### EXERCISE MATERIAL:

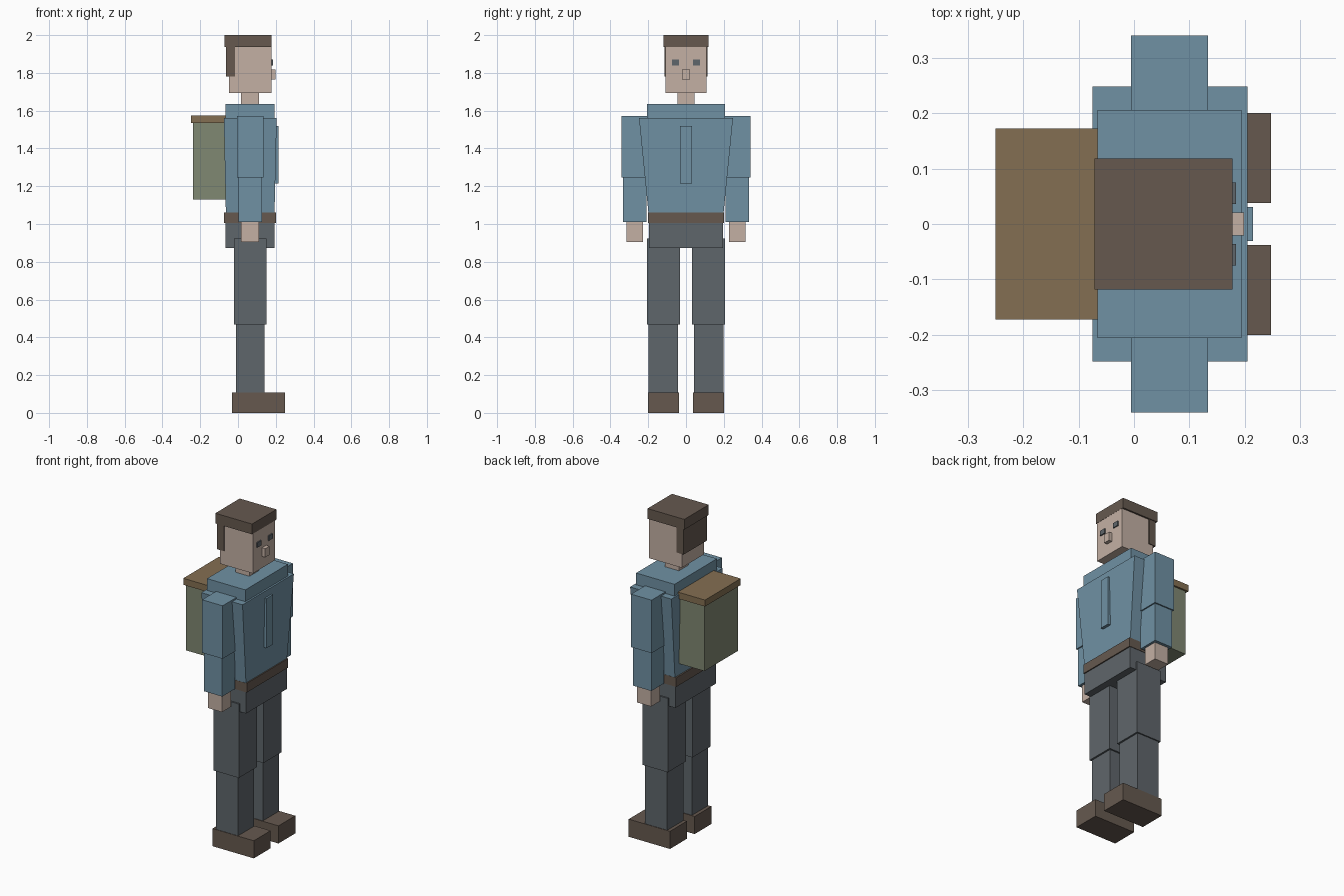
import bpy

if "Cube" in bpy.data.objects:
    bpy.data.objects.remove(bpy.data.objects["Cube"])


def material(name, rgb):
    """Flat colour given as 0-255 sRGB, stored linear."""
    lin = [((c / 255 + 0.055) / 1.055) ** 2.4 for c in rgb]
    m = bpy.data.materials.new(name)
    m.diffuse_color = (*lin, 1)
    m.use_nodes = True
    m.node_tree.nodes["Principled BSDF"].inputs["Base Color"].default_value = m.diffuse_color
    return m


SHIRT = material("shirt_blue", (112, 145, 164))
SKIN = material("skin", (196, 176, 164))
BROWN = material("dark_brown", (102, 89, 79))
SLATE = material("trouser_slate", (95, 102, 107))
GREEN = material("pack_green", (128, 136, 114))
TAN = material("pack_tan", (132, 111, 82))


def block(name, mat, x, y, z, bottom=None):
    """Box from (min, max) ranges; bottom = optional (x range, y range) for a taper."""
    bx, by = bottom or (x, y)
    verts = []
    for (x0, x1), (y0, y1), h in ((bx, by, z[0]), (x, y, z[1])):
        verts += [(x0, y0, h), (x1, y0, h), (x1, y1, h), (x0, y1, h)]
    faces = [(3, 2, 1, 0), (4, 5, 6, 7)]
    faces += [(i, (i + 1) % 4, (i + 1) % 4 + 4, i + 4) for i in range(4)]
    mesh = bpy.data.meshes.new(name)
    mesh.from_pydata(verts, [], faces)
    mesh.materials.append(mat)
    obj = bpy.data.objects.new(name, mesh)
    bpy.context.collection.objects.link(obj)
    return obj


def centred(name, mat, x, half, z, bottom=None):
    b = bottom and (bottom[0], (-bottom[1], bottom[1]))
    return block(name, mat, x, (-half, half), z, b)


def pair(name, mat, x, y, z):
    block(name + "_left", mat, x, y, z)
    block(name + "_right", mat, x, (-y[1], -y[0]), z)


# Head, facing +x
centred("head", SKIN, (-0.047, 0.177), 0.108, (1.693, 1.95))
centred("nose", SKIN, (0.17, 0.199), 0.021, (1.764, 1.817))
centred("neck", SKIN, (0.016, 0.11), 0.046, (1.62, 1.70))
pair("eye", SLATE, (0.176, 0.184), (0.036, 0.075), (1.84, 1.87))
centred("hair_top", BROWN, (-0.071, 0.178), 0.118, (1.937, 2.0))
centred("hair_back", BROWN, (-0.063, -0.016), 0.113, (1.78, 1.94))

# Torso
centred("shoulder_yoke", SHIRT, (-0.066, 0.194), 0.206, (1.54, 1.634))
centred("torso", SHIRT, (-0.075, 0.205), 0.249, (1.05, 1.562), ((-0.064, 0.193), 0.198))
centred("shirt_placket", SHIRT, (0.19, 0.215), 0.031, (1.215, 1.52))
centred("belt", BROWN, (-0.073, 0.2), 0.2, (1.004, 1.06))
centred("pelvis", SLATE, (-0.066, 0.193), 0.197, (0.872, 1.01))

# Arms
pair("upper_arm", SHIRT, (-0.005, 0.134), (0.2, 0.341), (1.247, 1.572))
pair("forearm", SHIRT, (0.002, 0.126), (0.208, 0.333), (1.01, 1.25))
pair("hand", SKIN, (0.016, 0.112), (0.228, 0.315), (0.904, 1.015))

# Legs
pair("thigh", SLATE, (-0.021, 0.15), (0.032, 0.206), (0.469, 0.922))
pair("shin", SLATE, (-0.011, 0.139), (0.042, 0.198), (0.1, 0.475))
pair("shoe", BROWN, (-0.032, 0.248), (0.038, 0.201), (0.0, 0.108))

# Backpack
centred("backpack_body", GREEN, (-0.238, -0.06), 0.162, (1.131, 1.54))
centred("backpack_lid", TAN, (-0.25, -0.06), 0.173, (1.534, 1.574))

### EXERCISE REQUIREMENTS:
Once you reach the line with "(112, 145, 164))" in the data above, copy it and every line after it exactly, up to and including the line with "faces += [(i, (i".

### RESPONSE TO THE EXERCISE:
SHIRT = material("shirt_blue", (112, 145, 164))
SKIN = material("skin", (196, 176, 164))
BROWN = material("dark_brown", (102, 89, 79))
SLATE = material("trouser_slate", (95, 102, 107))
GREEN = material("pack_green", (128, 136, 114))
TAN = material("pack_tan", (132, 111, 82))


def block(name, mat, x, y, z, bottom=None):
    """Box from (min, max) ranges; bottom = optional (x range, y range) for a taper."""
    bx, by = bottom or (x, y)
    verts = []
    for (x0, x1), (y0, y1), h in ((bx, by, z[0]), (x, y, z[1])):
        verts += [(x0, y0, h), (x1, y0, h), (x1, y1, h), (x0, y1, h)]
    faces = [(3, 2, 1, 0), (4, 5, 6, 7)]
    faces += [(i, (i + 1) % 4, (i + 1) % 4 + 4, i + 4) for i in range(4)]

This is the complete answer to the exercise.